Task directions —
No pictures in the copy, please: retype all the records exactly.

[Source texts of formatted documents]

******************************

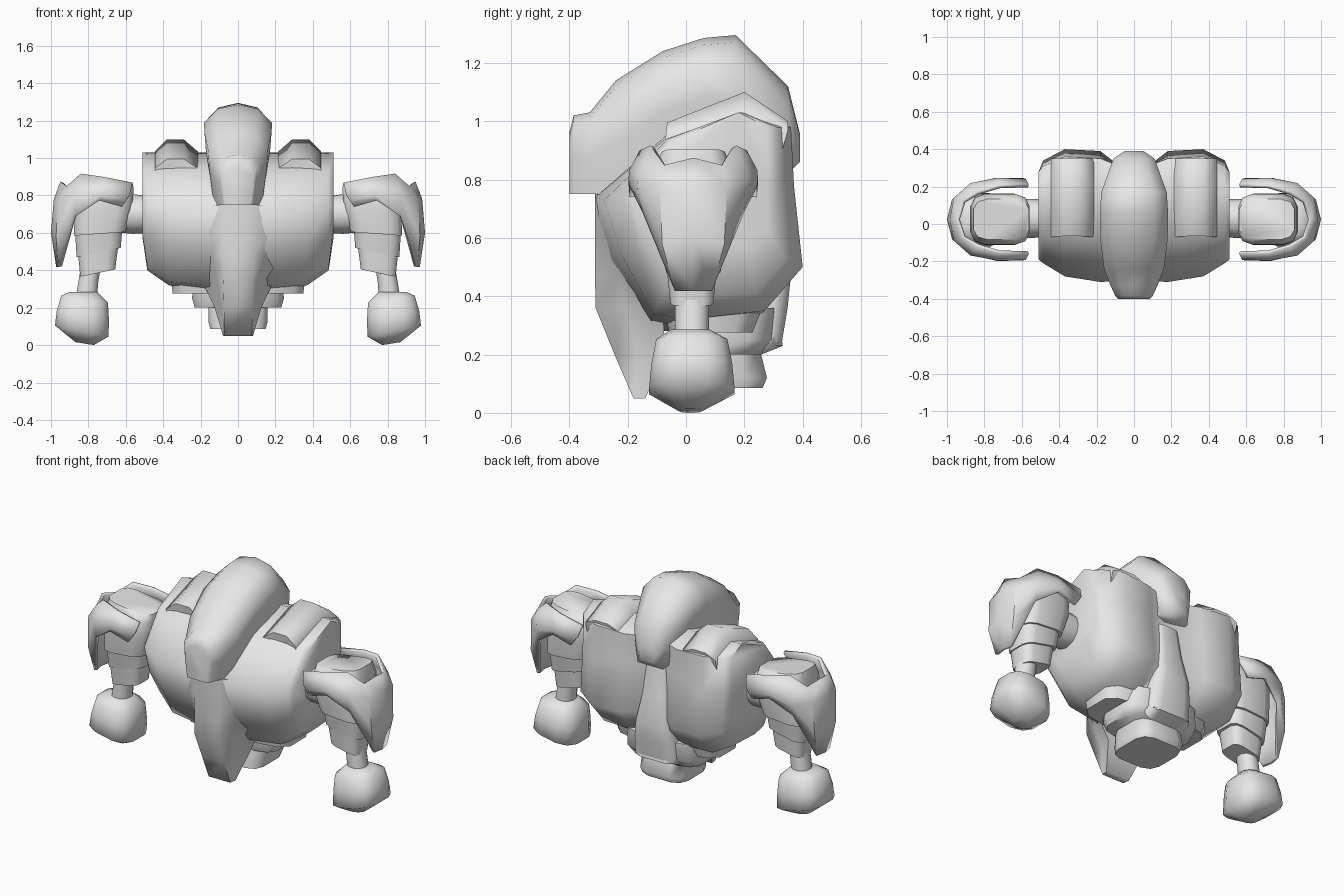
import bpy, bmesh
from math import cos, sin, pi, radians, copysign

cube = bpy.data.objects.get("Cube")
if cube:
    bpy.data.objects.remove(cube, do_unlink=True)

GREY = (0.8, 0.8, 0.8, 1)
metal = bpy.data.materials.new("plain_grey")
metal.use_nodes = True
metal.diffuse_color = GREY
metal.node_tree.nodes["Principled BSDF"].inputs["Base Color"].default_value = GREY


def loft(name, rings, closed=True, flip=1, angle=50):
    """Bridge equal-length rings; closed rings are capped at both ends."""
    bm = bmesh.new()
    rows = [[bm.verts.new((x * flip, y, z)) for x, y, z in r] for r in rings]
    n = len(rows[0])
    for a, b in zip(rows, rows[1:]):
        for i in range(n if closed else n - 1):
            j = (i + 1) % n
            bm.faces.new((a[i], a[j], b[j], b[i]))
    if closed:
        bm.faces.new(rows[0])
        bm.faces.new(rows[-1])
    bmesh.ops.recalc_face_normals(bm, faces=bm.faces)
    mesh = bpy.data.meshes.new(name)
    bm.to_mesh(mesh)
    bm.free()
    mesh.materials.append(metal)
    mesh.shade_smooth()
    mesh.set_sharp_from_angle(angle=radians(angle))
    ob = bpy.data.objects.new(name, mesh)
    bpy.context.collection.objects.link(ob)
    return ob


def oval(cx, cy, z, rx, ry, tilt=0.0, n=12, power=0.5):
    """Rounded-square ring; tilt raises z with x."""
    ring = []
    for i in range(n):
        a = 2 * pi * (i + 0.5) / n
        u = copysign(abs(cos(a)) ** power, cos(a))
        v = copysign(abs(sin(a)) ** power, sin(a))
        ring.append((cx + rx * u, cy + ry * v, z + tilt * u))
    return ring


def profile(x, points):
    return [(x, y, z) for y, z in points]


# Chest: side profiles lofted from one flank to the other
centre = [(-.12, .28), (-.27, .5), (-.30, .74), (-.07, .95), (.2, 1.03),
          (.28, .97), (.25, .8), (.25, .5), (.2, .32), (0, .28)]
inner = [(-.12, .32), (-.25, .53), (-.31, .74), (-.07, .95), (.2, 1.03),
         (.35, .97), (.36, .8), (.39, .5), (.26, .34), (0, .29)]
outer = [(-.11, .34), (-.22, .54), (-.28, .73), (-.07, .94), (.2, 1.03),
         (.36, .98), (.37, .78), (.40, .5), (.27, .35), (0, .32)]
edge = [(-.07, .42), (-.17, .58), (-.21, .74), (-.06, .94), (.19, 1.03),
        (.31, .98), (.32, .78), (.34, .53), (.24, .41), (.02, .4)]
flank = [(-.07, .58), (-.16, .63), (-.19, .74), (-.05, .93), (.18, 1.03),
         (.28, .98), (.28, .78), (.28, .63), (.2, .58), (.05, .57)]
half = [(.18, inner), (.37, outer), (.485, edge), (.51, flank)]
chest = [profile(-x, p) for x, p in reversed(half)] + [profile(0, centre)]
chest += [profile(x, p) for x, p in half]
loft("chest", chest, angle=62)

# Front keel flaring into the chest
keel = []
for z, front, wide, back, spread in ((.05, -.18, .075, -.14, .08), (.2, -.245, .075, -.07, .125),
                                     (.36, -.31, .08, -.08, .2), (.48, -.312, .08, -.13, .29),
                                     (.6, -.312, .085, -.2, .36), (.75, -.312, .09, -.27, .3)):
    mid_y, mid_x = front * .55 + back * .45, wide * .7 + spread * .3
    keel.append([(-wide, front, z), (wide, front, z), (mid_x, mid_y, z), (spread, back, z),
                 (-spread, back, z), (-mid_x, mid_y, z)])
loft("keel", keel, angle=75)

# Stepped waist, pelvis and spine
loft("waist_upper", [oval(0, .09, .275, .355, .15), oval(0, .1, .45, .38, .2)], angle=65)
loft("waist_lower", [oval(0, .12, .2, .235, .14), oval(0, .13, .25, .25, .17),
                     oval(0, .13, .36, .24, .18)], angle=65)
loft("pelvis", [oval(0, .115, .085, .15, .15), oval(0, .125, .12, .16, .155),
                oval(0, .12, .2, .16, .14), oval(0, .16, .23, .165, .175),
                oval(0, .16, .31, .16, .16)], angle=65)
loft("spine", [oval(0, .24, .24, .15, .09), oval(0, .25, .36, .14, .1),
               oval(0, .27, .46, .12, .09), oval(0, .25, .62, .09, .08),
               oval(0, .23, .8, .08, .07)], angle=65)

# Swept crest head: rings along its length
crest = []
for y, w, top, bottom in ((-.40, .085, .96, .75), (-.385, .1, 1.02, .75), (-.33, .125, 1.03, .75),
                          (-.24, .16, 1.14, .75), (-.08, .18, 1.24, .86), (.06, .182, 1.285, .9),
                          (.17, .175, 1.295, .88), (.35, .11, 1.12, .82), (.39, .05, .96, .86)):
    h = top - bottom
    right = [(w * .6, top - h * .06), (w, top - h * .25), (w * .95, top - h * .55), (w * .8, bottom)]
    ring = [(0, top)] + right + [(-x, z) for x, z in reversed(right)]
    crest.append([(x, y, z) for x, z in ring])
loft("crest_head", crest, angle=70)

for side, s in (("left", 1), ("right", -1)):
    # Raised shoulder ridge
    low = [(-.07, .9), (-.07, .945), (.2, 1.035), (.35, .97), (.33, .9)]
    high = [(-.05, .9), (-.065, .995), (.2, 1.1), (.35, 1.0), (.33, .9)]
    loft(side + "_shoulder_ridge", [profile(.215, low), profile(.29, high),
                                    profile(.38, high), profile(.445, low)], flip=s, angle=62)

    # Shoulder joint
    joint = [[(x, .03 + r * cos(i * pi / 6), .7 + r * sin(i * pi / 6)) for i in range(12)]
             for x, r in ((.46, .1), (.56, .105), (.62, .1))]
    loft(side + "_shoulder_joint", joint, flip=s)

    # Upper arm and its stepped sleeve
    loft(side + "_upper_arm", [oval(.74, .025, .595, .14, .125, -.01), oval(.72, .025, .72, .155, .14),
                               oval(.715, .025, .83, .16, .138), oval(.71, .025, .885, .15, .11, .02)],
         flip=s, angle=62)
    loft(side + "_sleeve_upper", [oval(.745, .025, .495, .12, .095, -.025),
                                  oval(.745, .025, .64, .13, .12)], flip=s)
    loft(side + "_sleeve_lower", [oval(.75, .02, .385, .095, .075, -.02),
                                  oval(.75, .02, .52, .11, .09)], flip=s)
    loft(side + "_wrist", [oval(.815, .02, .22, .06, .06, power=.9), oval(.8, .02, .34, .055, .06, power=.9),
                           oval(.785, .02, .43, .055, .06, power=.9)], flip=s)

    # Fist
    loft(side + "_fist", [oval(.82, .015, .008, .05, .04, .008, power=.8),
                          oval(.835, .02, .075, .147, .15, .03, power=.7),
                          oval(.83, .02, .16, .143, .142, .02, power=.7),
                          oval(.82, .02, .245, .128, .125, .02, power=.7),
                          oval(.825, .015, .285, .075, .07, power=.8)], flip=s, angle=75)

    # Armour hoop: front half mirrored to the back about the arm axis
    front = [[(.565, -.155, .865), (.58, -.183, .8), (.6, -.186, .77), (.62, -.183, .74)],
             [(.72, -.15, .895), (.73, -.185, .83), (.735, -.187, .8), (.74, -.183, .775)],
             [(.835, -.115, .912), (.87, -.16, .8), (.87, -.155, .75), (.868, -.14, .69)],
             [(.91, -.07, .845), (.955, -.085, .77), (.965, -.075, .58), (.95, -.035, .42)]]
    tip = [(.94, .025, .87), (.975, .025, .78), (.99, .025, .6), (.962, .025, .42)]
    back = [[(x, .05 - y, z) for x, y, z in col] for col in reversed(front)]
    hoop = loft(side + "_arm_armour", front + [tip] + back, closed=False, flip=s, angle=35)
    shell = hoop.modifiers.new("thickness", "SOLIDIFY")
    shell.thickness = .02
    shell.offset = 0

******************************

Response to the exercise —
import bpy, bmesh
from math import cos, sin, pi, radians, copysign

cube = bpy.data.objects.get("Cube")
if cube:
    bpy.data.objects.remove(cube, do_unlink=True)

GREY = (0.8, 0.8, 0.8, 1)
metal = bpy.data.materials.new("plain_grey")
metal.use_nodes = True
metal.diffuse_color = GREY
metal.node_tree.nodes["Principled BSDF"].inputs["Base Color"].default_value = GREY


def loft(name, rings, closed=True, flip=1, angle=50):
    """Bridge equal-length rings; closed rings are capped at both ends."""
    bm = bmesh.new()
    rows = [[bm.verts.new((x * flip, y, z)) for x, y, z in r] for r in rings]
    n = len(rows[0])
    for a, b in zip(rows, rows[1:]):
        for i in range(n if closed else n - 1):
            j = (i + 1) % n
            bm.faces.new((a[i], a[j], b[j], b[i]))
    if closed:
        bm.faces.new(rows[0])
        bm.faces.new(rows[-1])
    bmesh.ops.recalc_face_normals(bm, faces=bm.faces)
    mesh = bpy.data.meshes.new(name)
    bm.to_mesh(mesh)
    bm.free()
    mesh.materials.append(metal)
    mesh.shade_smooth()
    mesh.set_sharp_from_angle(angle=radians(angle))
    ob = bpy.data.objects.new(name, mesh)
    bpy.context.collection.objects.link(ob)
    return ob


def oval(cx, cy, z, rx, ry, tilt=0.0, n=12, power=0.5):
    """Rounded-square ring; tilt raises z with x."""
    ring = []
    for i in range(n):
        a = 2 * pi * (i + 0.5) / n
        u = copysign(abs(cos(a)) ** power, cos(a))
        v = copysign(abs(sin(a)) ** power, sin(a))
        ring.append((cx + rx * u, cy + ry * v, z + tilt * u))
    return ring


def profile(x, points):
    return [(x, y, z) for y, z in points]


# Chest: side profiles lofted from one flank to the other
centre = [(-.12, .28), (-.27, .5), (-.30, .74), (-.07, .95), (.2, 1.03),
          (.28, .97), (.25, .8), (.25, .5), (.2, .32), (0, .28)]
inner = [(-.12, .32), (-.25, .53), (-.31, .74), (-.07, .95), (.2, 1.03),
         (.35, .97), (.36, .8), (.39, .5), (.26, .34), (0, .29)]
outer = [(-.11, .34), (-.22, .54), (-.28, .73), (-.07, .94), (.2, 1.03),
         (.36, .98), (.37, .78), (.40, .5), (.27, .35), (0, .32)]
edge = [(-.07, .42), (-.17, .58), (-.21, .74), (-.06, .94), (.19, 1.03),
        (.31, .98), (.32, .78), (.34, .53), (.24, .41), (.02, .4)]
flank = [(-.07, .58), (-.16, .63), (-.19, .74), (-.05, .93), (.18, 1.03),
         (.28, .98), (.28, .78), (.28, .63), (.2, .58), (.05, .57)]
half = [(.18, inner), (.37, outer), (.485, edge), (.51, flank)]
chest = [profile(-x, p) for x, p in reversed(half)] + [profile(0, centre)]
chest += [profile(x, p) for x, p in half]
loft("chest", chest, angle=62)

# Front keel flaring into the chest
keel = []
for z, front, wide, back, spread in ((.05, -.18, .075, -.14, .08), (.2, -.245, .075, -.07, .125),
                                     (.36, -.31, .08, -.08, .2), (.48, -.312, .08, -.13, .29),
                                     (.6, -.312, .085, -.2, .36), (.75, -.312, .09, -.27, .3)):
    mid_y, mid_x = front * .55 + back * .45, wide * .7 + spread * .3
    keel.append([(-wide, front, z), (wide, front, z), (mid_x, mid_y, z), (spread, back, z),
                 (-spread, back, z), (-mid_x, mid_y, z)])
loft("keel", keel, angle=75)

# Stepped waist, pelvis and spine
loft("waist_upper", [oval(0, .09, .275, .355, .15), oval(0, .1, .45, .38, .2)], angle=65)
loft("waist_lower", [oval(0, .12, .2, .235, .14), oval(0, .13, .25, .25, .17),
                     oval(0, .13, .36, .24, .18)], angle=65)
loft("pelvis", [oval(0, .115, .085, .15, .15), oval(0, .125, .12, .16, .155),
                oval(0, .12, .2, .16, .14), oval(0, .16, .23, .165, .175),
                oval(0, .16, .31, .16, .16)], angle=65)
loft("spine", [oval(0, .24, .24, .15, .09), oval(0, .25, .36, .14, .1),
               oval(0, .27, .46, .12, .09), oval(0, .25, .62, .09, .08),
               oval(0, .23, .8, .08, .07)], angle=65)

# Swept crest head: rings along its length
crest = []
for y, w, top, bottom in ((-.40, .085, .96, .75), (-.385, .1, 1.02, .75), (-.33, .125, 1.03, .75),
                          (-.24, .16, 1.14, .75), (-.08, .18, 1.24, .86), (.06, .182, 1.285, .9),
                          (.17, .175, 1.295, .88), (.35, .11, 1.12, .82), (.39, .05, .96, .86)):
    h = top - bottom
    right = [(w * .6, top - h * .06), (w, top - h * .25), (w * .95, top - h * .55), (w * .8, bottom)]
    ring = [(0, top)] + right + [(-x, z) for x, z in reversed(right)]
    crest.append([(x, y, z) for x, z in ring])
loft("crest_head", crest, angle=70)

for side, s in (("left", 1), ("right", -1)):
    # Raised shoulder ridge
    low = [(-.07, .9), (-.07, .945), (.2, 1.035), (.35, .97), (.33, .9)]
    high = [(-.05, .9), (-.065, .995), (.2, 1.1), (.35, 1.0), (.33, .9)]
    loft(side + "_shoulder_ridge", [profile(.215, low), profile(.29, high),
                                    profile(.38, high), profile(.445, low)], flip=s, angle=62)

    # Shoulder joint
    joint = [[(x, .03 + r * cos(i * pi / 6), .7 + r * sin(i * pi / 6)) for i in range(12)]
             for x, r in ((.46, .1), (.56, .105), (.62, .1))]
    loft(side + "_shoulder_joint", joint, flip=s)

    # Upper arm and its stepped sleeve
    loft(side + "_upper_arm", [oval(.74, .025, .595, .14, .125, -.01), oval(.72, .025, .72, .155, .14),
                               oval(.715, .025, .83, .16, .138), oval(.71, .025, .885, .15, .11, .02)],
         flip=s, angle=62)
    loft(side + "_sleeve_upper", [oval(.745, .025, .495, .12, .095, -.025),
                                  oval(.745, .025, .64, .13, .12)], flip=s)
    loft(side + "_sleeve_lower", [oval(.75, .02, .385, .095, .075, -.02),
                                  oval(.75, .02, .52, .11, .09)], flip=s)
    loft(side + "_wrist", [oval(.815, .02, .22, .06, .06, power=.9), oval(.8, .02, .34, .055, .06, power=.9),
                           oval(.785, .02, .43, .055, .06, power=.9)], flip=s)

    # Fist
    loft(side + "_fist", [oval(.82, .015, .008, .05, .04, .008, power=.8),
                          oval(.835, .02, .075, .147, .15, .03, power=.7),
                          oval(.83, .02, .16, .143, .142, .02, power=.7),
                          oval(.82, .02, .245, .128, .125, .02, power=.7),
                          oval(.825, .015, .285, .075, .07, power=.8)], flip=s, angle=75)

    # Armour hoop: front half mirrored to the back about the arm axis
    front = [[(.565, -.155, .865), (.58, -.183, .8), (.6, -.186, .77), (.62, -.183, .74)],
             [(.72, -.15, .895), (.73, -.185, .83), (.735, -.187, .8), (.74, -.183, .775)],
             [(.835, -.115, .912), (.87, -.16, .8), (.87, -.155, .75), (.868, -.14, .69)],
             [(.91, -.07, .845), (.955, -.085, .77), (.965, -.075, .58), (.95, -.035, .42)]]
    tip = [(.94, .025, .87), (.975, .025, .78), (.99, .025, .6), (.962, .025, .42)]
    back = [[(x, .05 - y, z) for x, y, z in col] for col in reversed(front)]
    hoop = loft(side + "_arm_armour", front + [tip] + back, closed=False, flip=s, angle=35)
    shell = hoop.modifiers.new("thickness", "SOLIDIFY")
    shell.thickness = .02
    shell.offset = 0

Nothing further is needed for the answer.